“If you want to have an idea what I’ve been doing, check out artists like Ena Mori and Suspiria Pink. The artists, I guide them, mentor them and teach the way I know how.”

Buendia assured his fans, though, that there will be new songs from him. “The only song I wrote during the pandemic was ‘Metro,’” he said. “But I want to take it really slow and don’t rush it.

“Make it grow organically so you probably won’t be hearing an album from me soon. Although I have ideas in my head, with melody and lyrics. Right now, it’s still in the planning stage. There’s nothing recorded yet.”

Admittedly, Buendia has been busy with his personal growth during this pandemic. “I’ve been taking musical lessons, guitar. I’ve been busy with my home studio trying to upgrade it and turn it into world-class professional studio.

“I’m also taking Japanese lessons.

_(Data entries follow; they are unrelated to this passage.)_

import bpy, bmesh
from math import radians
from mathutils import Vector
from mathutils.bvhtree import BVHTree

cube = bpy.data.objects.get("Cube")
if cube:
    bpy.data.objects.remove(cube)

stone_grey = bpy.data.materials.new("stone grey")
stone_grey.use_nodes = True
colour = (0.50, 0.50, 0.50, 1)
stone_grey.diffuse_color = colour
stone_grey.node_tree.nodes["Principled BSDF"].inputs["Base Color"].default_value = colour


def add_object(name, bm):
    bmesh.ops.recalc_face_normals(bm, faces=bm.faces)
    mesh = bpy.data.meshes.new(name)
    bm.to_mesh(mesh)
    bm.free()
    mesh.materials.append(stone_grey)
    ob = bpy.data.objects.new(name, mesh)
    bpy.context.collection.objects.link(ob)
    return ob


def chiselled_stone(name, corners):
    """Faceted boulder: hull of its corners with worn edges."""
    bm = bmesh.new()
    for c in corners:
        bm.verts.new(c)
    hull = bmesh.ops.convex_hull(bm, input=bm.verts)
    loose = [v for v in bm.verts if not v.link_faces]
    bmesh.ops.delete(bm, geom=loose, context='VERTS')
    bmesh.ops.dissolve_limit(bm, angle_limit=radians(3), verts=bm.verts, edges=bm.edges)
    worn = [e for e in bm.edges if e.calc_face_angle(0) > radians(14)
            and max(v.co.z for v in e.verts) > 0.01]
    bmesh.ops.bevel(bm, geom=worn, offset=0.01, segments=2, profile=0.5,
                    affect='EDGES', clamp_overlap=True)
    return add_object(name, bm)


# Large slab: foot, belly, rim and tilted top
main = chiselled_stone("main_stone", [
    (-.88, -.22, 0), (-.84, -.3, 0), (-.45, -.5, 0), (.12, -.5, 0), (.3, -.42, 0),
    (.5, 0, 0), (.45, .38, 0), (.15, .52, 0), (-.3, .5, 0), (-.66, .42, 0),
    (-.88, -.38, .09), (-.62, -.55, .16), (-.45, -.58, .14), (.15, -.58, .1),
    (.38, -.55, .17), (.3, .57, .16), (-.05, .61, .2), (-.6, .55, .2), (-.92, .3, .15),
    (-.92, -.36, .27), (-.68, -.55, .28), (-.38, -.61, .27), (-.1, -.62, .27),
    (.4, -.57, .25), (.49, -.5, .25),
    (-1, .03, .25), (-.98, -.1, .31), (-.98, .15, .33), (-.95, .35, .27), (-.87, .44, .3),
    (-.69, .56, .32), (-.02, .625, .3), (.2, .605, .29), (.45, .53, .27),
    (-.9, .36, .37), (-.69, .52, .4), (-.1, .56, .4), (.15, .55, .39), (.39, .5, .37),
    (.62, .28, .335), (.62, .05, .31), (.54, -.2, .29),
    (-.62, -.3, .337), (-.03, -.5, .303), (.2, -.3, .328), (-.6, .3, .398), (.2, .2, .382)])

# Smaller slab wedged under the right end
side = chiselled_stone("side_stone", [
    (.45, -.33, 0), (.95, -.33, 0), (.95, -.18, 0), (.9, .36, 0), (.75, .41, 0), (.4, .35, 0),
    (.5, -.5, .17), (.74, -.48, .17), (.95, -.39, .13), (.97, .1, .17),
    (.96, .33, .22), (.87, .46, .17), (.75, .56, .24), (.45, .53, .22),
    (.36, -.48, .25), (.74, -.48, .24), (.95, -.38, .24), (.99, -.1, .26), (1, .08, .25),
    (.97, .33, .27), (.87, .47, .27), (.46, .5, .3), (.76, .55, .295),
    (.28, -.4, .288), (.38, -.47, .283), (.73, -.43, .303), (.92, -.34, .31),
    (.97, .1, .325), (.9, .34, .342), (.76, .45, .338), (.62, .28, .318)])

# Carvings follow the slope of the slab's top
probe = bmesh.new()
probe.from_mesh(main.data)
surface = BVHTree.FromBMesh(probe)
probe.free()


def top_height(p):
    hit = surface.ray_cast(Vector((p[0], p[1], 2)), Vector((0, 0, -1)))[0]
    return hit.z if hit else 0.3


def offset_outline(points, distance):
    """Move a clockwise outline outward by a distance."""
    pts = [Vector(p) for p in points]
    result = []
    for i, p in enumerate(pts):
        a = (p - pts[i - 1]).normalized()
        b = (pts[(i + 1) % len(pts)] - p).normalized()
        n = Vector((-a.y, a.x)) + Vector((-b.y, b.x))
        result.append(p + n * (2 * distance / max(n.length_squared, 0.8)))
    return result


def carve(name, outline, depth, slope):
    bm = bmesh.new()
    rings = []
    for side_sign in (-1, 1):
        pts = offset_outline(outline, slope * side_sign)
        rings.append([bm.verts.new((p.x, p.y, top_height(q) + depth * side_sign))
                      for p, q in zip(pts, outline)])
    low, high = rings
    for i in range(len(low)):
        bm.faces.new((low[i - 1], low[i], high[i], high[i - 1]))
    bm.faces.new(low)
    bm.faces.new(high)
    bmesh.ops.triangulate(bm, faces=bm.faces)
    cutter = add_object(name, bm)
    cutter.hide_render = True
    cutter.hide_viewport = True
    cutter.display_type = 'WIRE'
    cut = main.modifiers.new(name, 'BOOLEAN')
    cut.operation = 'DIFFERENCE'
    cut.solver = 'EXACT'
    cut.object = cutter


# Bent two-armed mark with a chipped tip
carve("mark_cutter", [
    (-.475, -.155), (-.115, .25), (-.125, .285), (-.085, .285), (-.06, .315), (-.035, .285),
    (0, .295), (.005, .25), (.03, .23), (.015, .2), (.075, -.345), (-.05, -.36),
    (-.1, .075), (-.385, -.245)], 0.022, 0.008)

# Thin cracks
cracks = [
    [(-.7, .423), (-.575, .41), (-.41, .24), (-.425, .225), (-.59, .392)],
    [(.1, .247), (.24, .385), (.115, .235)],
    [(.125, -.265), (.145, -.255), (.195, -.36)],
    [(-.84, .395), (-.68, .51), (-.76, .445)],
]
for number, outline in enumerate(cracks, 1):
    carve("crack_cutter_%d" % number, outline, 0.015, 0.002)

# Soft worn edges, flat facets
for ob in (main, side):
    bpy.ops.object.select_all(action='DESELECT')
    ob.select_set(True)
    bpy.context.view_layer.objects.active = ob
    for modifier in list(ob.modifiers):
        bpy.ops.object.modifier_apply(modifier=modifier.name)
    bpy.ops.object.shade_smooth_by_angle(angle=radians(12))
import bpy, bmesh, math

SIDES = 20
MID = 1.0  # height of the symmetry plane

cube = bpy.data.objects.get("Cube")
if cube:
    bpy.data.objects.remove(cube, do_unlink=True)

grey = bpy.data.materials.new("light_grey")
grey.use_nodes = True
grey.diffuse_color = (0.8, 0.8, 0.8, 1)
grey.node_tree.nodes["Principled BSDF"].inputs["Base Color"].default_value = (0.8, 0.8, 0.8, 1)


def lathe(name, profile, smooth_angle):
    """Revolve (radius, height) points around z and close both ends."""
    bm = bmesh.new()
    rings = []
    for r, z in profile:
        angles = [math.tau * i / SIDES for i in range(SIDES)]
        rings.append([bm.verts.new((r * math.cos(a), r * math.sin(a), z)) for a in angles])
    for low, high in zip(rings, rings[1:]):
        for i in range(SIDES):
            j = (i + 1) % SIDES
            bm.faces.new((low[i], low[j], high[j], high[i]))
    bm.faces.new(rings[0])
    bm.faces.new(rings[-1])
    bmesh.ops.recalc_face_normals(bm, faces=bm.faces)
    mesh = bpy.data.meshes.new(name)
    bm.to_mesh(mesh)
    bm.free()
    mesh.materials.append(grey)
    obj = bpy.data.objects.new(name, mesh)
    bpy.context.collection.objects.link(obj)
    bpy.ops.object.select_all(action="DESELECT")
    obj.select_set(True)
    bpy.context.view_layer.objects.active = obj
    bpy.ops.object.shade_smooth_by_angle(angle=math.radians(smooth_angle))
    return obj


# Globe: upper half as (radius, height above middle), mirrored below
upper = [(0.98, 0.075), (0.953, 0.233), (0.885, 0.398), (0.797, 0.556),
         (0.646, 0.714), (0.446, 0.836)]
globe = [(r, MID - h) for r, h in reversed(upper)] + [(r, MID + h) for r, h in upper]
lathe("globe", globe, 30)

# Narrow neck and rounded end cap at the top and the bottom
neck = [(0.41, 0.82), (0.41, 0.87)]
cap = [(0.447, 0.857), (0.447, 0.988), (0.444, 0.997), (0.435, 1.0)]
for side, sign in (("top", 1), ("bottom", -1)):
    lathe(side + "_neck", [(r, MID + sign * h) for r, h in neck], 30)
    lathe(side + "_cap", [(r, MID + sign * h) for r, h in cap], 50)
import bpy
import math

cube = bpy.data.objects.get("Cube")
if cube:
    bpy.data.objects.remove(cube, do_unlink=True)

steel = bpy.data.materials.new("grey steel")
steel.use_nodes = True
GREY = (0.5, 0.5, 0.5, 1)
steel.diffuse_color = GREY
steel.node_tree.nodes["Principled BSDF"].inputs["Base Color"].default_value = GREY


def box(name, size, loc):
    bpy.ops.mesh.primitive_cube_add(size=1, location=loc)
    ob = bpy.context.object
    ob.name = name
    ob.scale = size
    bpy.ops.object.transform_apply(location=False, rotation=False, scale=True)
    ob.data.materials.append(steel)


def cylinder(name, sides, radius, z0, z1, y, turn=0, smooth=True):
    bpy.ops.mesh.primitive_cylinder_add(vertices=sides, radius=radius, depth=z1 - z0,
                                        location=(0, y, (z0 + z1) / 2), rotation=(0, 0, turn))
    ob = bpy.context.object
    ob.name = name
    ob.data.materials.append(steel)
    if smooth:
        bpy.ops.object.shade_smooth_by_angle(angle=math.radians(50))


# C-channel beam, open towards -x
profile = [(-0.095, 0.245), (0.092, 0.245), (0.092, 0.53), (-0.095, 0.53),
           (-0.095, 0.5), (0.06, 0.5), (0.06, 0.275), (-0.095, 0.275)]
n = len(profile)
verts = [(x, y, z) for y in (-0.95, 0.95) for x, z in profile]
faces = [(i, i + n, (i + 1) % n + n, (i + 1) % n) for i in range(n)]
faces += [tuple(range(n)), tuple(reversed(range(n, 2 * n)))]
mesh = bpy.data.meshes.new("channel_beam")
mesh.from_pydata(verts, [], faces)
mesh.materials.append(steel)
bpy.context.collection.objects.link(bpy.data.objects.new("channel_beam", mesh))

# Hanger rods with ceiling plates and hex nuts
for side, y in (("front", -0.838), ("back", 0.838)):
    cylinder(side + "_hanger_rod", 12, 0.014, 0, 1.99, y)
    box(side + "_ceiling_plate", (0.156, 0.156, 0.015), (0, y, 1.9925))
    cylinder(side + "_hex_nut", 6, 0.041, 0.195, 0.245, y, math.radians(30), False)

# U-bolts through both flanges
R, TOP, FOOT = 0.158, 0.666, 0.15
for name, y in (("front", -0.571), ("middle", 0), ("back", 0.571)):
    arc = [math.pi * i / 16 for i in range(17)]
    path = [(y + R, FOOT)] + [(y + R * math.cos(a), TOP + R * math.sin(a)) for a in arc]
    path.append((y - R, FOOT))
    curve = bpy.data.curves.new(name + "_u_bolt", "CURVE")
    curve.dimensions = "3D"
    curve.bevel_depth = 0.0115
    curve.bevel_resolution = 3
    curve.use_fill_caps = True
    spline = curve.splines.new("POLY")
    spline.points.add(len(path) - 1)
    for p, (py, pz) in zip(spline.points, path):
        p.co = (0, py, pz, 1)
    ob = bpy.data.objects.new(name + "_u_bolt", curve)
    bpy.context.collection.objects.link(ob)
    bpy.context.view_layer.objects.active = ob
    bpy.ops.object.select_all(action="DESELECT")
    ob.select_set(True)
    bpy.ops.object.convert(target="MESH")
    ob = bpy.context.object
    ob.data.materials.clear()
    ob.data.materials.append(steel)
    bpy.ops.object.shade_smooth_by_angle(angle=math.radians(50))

I’m even planning to take up martial arts. There’s really so much you can do with all these time in this pandemic. That’s why I’ve been trying to keep myself busy.”

When it comes to business, Buendia has upped the ante, trying to learn not just the financial side, but the administrative side, as well.

“That’s a serious and interesting thing for me right now,” he admitted. “Business is kind of what makes people adults, learning to deal with money and trying to be professional, attend meetings on time, I think, helps you grow as a person.”

There are other creative endeavors Buendia is still trying to get into. He’s now filming things, doing movies and is even into scriptwriting.

“I’ve done a couple of scripts during the pandemic,” he beamed. “Just getting into martial arts right now and delving deeper into guitar playing, which I haven’t really done before, even though I’ve played the guitar for almost four decades now. I just think there’s always room for improvement.

“I also educate myself whatever good music is supposed to be right now, whatever good books are or good films. You always have to keep up with the times and that’s how you deal with creating something.”